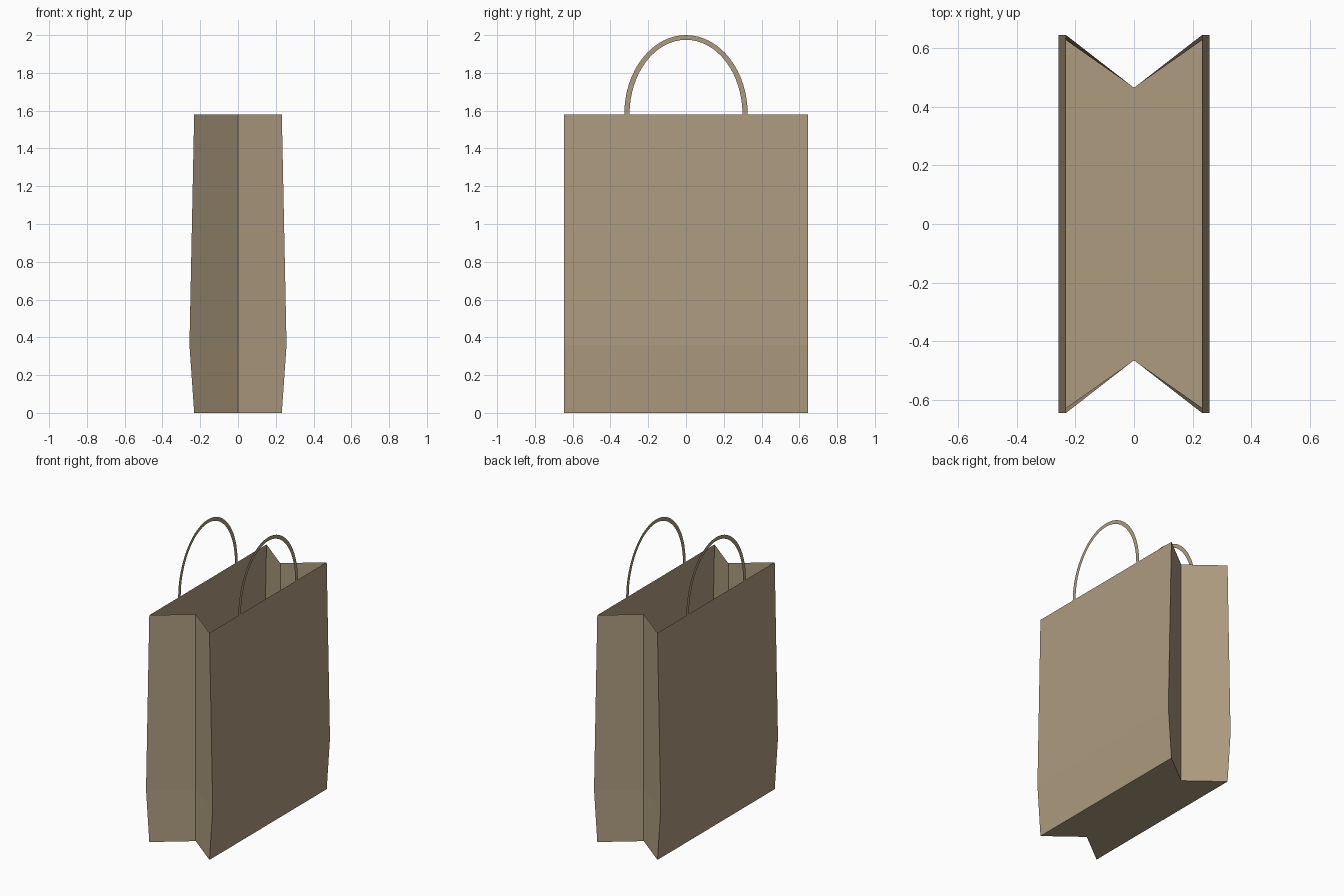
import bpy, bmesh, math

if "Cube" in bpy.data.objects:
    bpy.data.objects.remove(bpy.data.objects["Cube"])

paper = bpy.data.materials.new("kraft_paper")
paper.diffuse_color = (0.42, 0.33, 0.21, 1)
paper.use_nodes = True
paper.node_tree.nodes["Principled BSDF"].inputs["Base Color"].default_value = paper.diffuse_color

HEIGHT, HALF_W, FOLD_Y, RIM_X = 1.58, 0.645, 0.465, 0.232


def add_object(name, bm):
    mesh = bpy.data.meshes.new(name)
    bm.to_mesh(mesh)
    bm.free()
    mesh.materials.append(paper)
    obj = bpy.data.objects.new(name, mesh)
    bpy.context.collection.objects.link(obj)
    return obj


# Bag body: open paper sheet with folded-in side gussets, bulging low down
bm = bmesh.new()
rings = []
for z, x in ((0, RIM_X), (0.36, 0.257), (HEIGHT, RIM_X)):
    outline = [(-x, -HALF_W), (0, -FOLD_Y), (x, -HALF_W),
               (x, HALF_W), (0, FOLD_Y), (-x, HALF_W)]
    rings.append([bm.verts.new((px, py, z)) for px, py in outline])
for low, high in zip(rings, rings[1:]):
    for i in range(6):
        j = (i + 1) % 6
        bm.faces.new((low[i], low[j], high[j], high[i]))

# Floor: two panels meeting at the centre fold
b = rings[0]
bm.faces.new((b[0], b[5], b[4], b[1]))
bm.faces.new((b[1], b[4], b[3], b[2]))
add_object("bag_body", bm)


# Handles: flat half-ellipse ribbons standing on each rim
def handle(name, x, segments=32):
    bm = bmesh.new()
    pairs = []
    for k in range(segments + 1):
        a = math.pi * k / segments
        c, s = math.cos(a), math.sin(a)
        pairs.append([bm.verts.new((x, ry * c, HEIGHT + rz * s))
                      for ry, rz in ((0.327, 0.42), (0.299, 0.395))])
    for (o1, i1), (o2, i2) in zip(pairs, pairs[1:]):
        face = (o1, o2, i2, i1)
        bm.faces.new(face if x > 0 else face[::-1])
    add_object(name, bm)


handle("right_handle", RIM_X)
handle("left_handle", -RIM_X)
:::
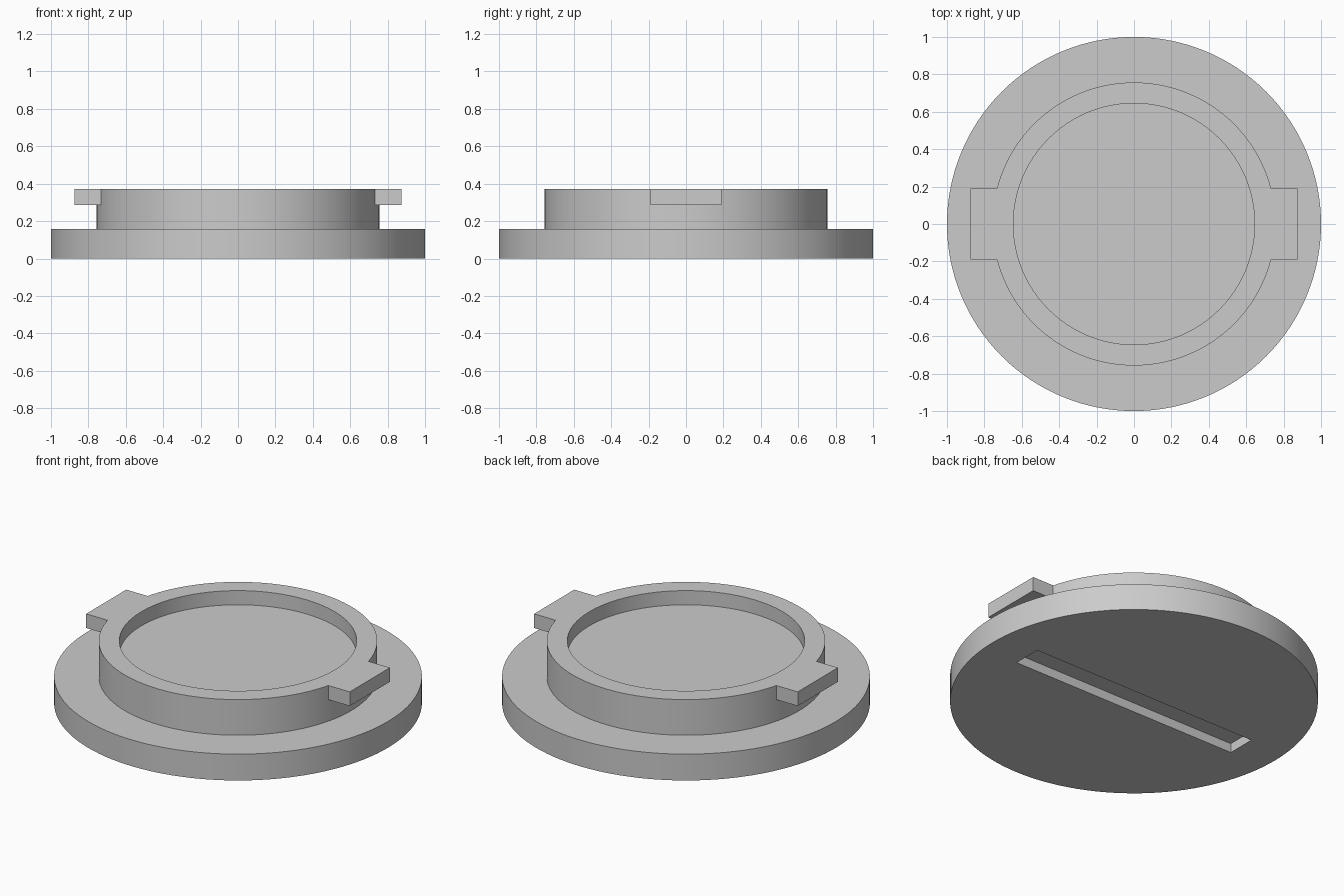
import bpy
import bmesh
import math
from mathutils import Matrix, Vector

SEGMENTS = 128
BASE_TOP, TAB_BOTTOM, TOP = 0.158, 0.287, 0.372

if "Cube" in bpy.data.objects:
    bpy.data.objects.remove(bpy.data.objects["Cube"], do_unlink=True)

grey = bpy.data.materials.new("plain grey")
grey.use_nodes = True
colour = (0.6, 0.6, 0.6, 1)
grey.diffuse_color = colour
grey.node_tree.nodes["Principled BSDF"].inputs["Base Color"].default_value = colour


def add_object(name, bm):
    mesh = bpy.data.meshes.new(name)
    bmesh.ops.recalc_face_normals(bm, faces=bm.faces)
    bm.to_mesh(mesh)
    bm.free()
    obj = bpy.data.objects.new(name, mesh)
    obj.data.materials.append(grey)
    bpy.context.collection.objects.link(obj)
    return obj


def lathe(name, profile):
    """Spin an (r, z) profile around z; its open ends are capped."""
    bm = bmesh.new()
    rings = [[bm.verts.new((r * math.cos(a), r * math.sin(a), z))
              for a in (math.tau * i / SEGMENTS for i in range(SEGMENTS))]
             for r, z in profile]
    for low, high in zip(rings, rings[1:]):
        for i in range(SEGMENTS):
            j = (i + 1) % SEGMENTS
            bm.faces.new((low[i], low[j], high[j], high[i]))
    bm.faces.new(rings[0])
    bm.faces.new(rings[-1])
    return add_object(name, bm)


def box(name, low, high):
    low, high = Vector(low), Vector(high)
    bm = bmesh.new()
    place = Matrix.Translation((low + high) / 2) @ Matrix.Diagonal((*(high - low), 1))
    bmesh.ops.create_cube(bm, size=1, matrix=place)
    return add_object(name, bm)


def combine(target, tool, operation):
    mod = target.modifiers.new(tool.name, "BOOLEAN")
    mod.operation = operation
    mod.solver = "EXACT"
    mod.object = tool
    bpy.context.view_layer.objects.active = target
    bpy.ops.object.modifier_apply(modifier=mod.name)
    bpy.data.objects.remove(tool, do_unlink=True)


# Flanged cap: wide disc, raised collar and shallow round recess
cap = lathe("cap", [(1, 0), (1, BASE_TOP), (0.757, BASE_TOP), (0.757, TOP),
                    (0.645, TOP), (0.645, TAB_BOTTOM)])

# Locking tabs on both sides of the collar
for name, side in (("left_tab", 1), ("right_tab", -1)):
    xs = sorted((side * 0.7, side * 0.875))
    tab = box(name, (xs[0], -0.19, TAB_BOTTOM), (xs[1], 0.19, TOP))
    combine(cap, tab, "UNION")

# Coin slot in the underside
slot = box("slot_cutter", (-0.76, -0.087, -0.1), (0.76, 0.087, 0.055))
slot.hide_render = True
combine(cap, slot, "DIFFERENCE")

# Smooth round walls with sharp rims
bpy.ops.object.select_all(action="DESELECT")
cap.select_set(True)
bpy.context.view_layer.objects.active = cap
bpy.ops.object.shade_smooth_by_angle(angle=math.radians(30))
:::
Required work — Look above for the line holding "import bpy, bmesh, math" and the line holding "pairs.append([bm.verts.new((x, ry *", then output exactly those two lines and every line between them, nothing more.

Written response —
import bpy, bmesh, math

if "Cube" in bpy.data.objects:
    bpy.data.objects.remove(bpy.data.objects["Cube"])

paper = bpy.data.materials.new("kraft_paper")
paper.diffuse_color = (0.42, 0.33, 0.21, 1)
paper.use_nodes = True
paper.node_tree.nodes["Principled BSDF"].inputs["Base Color"].default_value = paper.diffuse_color

HEIGHT, HALF_W, FOLD_Y, RIM_X = 1.58, 0.645, 0.465, 0.232


def add_object(name, bm):
    mesh = bpy.data.meshes.new(name)
    bm.to_mesh(mesh)
    bm.free()
    mesh.materials.append(paper)
    obj = bpy.data.objects.new(name, mesh)
    bpy.context.collection.objects.link(obj)
    return obj


# Bag body: open paper sheet with folded-in side gussets, bulging low down
bm = bmesh.new()
rings = []
for z, x in ((0, RIM_X), (0.36, 0.257), (HEIGHT, RIM_X)):
    outline = [(-x, -HALF_W), (0, -FOLD_Y), (x, -HALF_W),
               (x, HALF_W), (0, FOLD_Y), (-x, HALF_W)]
    rings.append([bm.verts.new((px, py, z)) for px, py in outline])
for low, high in zip(rings, rings[1:]):
    for i in range(6):
        j = (i + 1) % 6
        bm.faces.new((low[i], low[j], high[j], high[i]))

# Floor: two panels meeting at the centre fold
b = rings[0]
bm.faces.new((b[0], b[5], b[4], b[1]))
bm.faces.new((b[1], b[4], b[3], b[2]))
add_object("bag_body", bm)


# Handles: flat half-ellipse ribbons standing on each rim
def handle(name, x, segments=32):
    bm = bmesh.new()
    pairs = []
    for k in range(segments + 1):
        a = math.pi * k / segments
        c, s = math.cos(a), math.sin(a)
        pairs.append([bm.verts.new((x, ry * c, HEIGHT + rz * s))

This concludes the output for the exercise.